Karen Zita Haigh and Jonathan Richard Shewchuck,
School of Computer Science, Carnegie Mellon University
Case-based reasoning is a problem solving method that uses stored solutions
to problems to aid in solving similar new problems.
One of the difficulties of case-based reasoning
is identifying cases that are relevant to a problem. If the problem is
defined on a geometric domain -- for instance, planning a route
using a city map -- it becomes possible to take advantage of the
geometry to simplify the task of finding appropriate cases.
We propose a methodology for determining a set of cases which
collectively forms a good basis for a new plan, and may include partial
cases, unlike most existing similarity metrics. This methodology is
applicable in continuous-valued domains, where one cannot rely on the
traditional method of simple role-substitution and matching.

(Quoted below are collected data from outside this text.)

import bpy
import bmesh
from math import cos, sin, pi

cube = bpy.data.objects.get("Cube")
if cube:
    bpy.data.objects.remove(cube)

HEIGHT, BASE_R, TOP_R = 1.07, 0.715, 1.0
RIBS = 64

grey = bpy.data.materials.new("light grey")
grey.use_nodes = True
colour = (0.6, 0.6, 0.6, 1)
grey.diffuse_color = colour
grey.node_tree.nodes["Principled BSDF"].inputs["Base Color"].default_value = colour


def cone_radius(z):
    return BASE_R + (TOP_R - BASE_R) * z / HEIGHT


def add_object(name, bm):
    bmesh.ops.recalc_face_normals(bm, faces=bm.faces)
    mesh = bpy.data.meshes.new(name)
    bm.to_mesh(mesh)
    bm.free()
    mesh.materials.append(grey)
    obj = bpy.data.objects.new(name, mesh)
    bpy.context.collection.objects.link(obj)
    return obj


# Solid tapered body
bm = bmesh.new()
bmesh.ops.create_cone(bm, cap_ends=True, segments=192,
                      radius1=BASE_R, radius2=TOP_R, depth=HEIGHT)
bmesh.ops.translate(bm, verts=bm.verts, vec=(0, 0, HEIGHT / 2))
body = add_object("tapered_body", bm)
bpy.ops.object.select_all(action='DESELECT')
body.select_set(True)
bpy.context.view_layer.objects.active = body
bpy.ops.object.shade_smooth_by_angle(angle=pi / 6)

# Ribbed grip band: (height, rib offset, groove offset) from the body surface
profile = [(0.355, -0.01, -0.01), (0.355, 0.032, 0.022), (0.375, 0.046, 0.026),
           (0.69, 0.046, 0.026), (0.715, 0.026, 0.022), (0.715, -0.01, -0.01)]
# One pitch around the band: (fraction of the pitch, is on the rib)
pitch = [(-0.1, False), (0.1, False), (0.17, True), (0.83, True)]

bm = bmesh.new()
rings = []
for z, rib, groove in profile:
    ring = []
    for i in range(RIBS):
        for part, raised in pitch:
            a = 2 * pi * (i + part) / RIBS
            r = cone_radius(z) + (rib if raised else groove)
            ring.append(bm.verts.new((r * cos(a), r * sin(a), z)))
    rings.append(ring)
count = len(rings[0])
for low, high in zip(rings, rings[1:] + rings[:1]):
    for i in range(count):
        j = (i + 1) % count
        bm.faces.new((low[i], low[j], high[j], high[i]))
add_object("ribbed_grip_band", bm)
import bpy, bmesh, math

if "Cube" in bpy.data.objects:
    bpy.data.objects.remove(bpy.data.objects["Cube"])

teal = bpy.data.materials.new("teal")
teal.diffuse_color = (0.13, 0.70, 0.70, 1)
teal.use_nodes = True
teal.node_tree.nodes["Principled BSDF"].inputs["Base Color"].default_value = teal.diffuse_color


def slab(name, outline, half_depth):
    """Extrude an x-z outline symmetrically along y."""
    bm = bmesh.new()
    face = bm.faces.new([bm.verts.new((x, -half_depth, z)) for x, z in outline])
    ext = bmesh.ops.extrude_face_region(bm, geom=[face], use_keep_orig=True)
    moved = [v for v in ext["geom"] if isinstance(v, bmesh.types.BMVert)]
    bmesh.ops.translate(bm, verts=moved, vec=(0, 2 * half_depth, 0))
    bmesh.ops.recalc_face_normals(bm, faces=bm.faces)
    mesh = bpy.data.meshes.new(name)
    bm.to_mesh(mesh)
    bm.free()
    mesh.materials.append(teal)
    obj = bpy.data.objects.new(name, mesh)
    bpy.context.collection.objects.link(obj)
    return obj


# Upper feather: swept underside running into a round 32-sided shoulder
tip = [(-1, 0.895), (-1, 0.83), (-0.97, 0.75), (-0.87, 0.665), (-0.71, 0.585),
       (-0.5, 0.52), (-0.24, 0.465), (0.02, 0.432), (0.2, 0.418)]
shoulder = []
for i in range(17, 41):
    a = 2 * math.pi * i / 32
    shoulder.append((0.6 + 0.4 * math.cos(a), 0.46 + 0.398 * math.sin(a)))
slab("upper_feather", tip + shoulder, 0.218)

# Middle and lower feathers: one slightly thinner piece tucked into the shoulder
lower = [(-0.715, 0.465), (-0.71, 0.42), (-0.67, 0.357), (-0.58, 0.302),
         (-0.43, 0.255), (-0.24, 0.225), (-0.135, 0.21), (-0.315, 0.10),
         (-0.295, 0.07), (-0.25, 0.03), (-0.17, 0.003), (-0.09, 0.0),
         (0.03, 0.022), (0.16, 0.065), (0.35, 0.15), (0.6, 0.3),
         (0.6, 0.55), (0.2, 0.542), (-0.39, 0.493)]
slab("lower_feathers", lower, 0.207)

The problem of identifying relevant cases is transformed into
a geometric problem with an exact solution. We construct two similar
for solving the geometric problem. The first algorithm returns a correct
solution, but is prohibitively slow. The second algorithm, based on the use of
a Delaunay triangulation as a heuristic to model the case library,
is fast, and returns an
approximate solution that is within a constant factor of optimum.
Both algorithms return a good set of cases for geometric planning.
We have implemented the second algorithm within a real-world robotics
path planning domain.
Also See JETAI for the journal paper.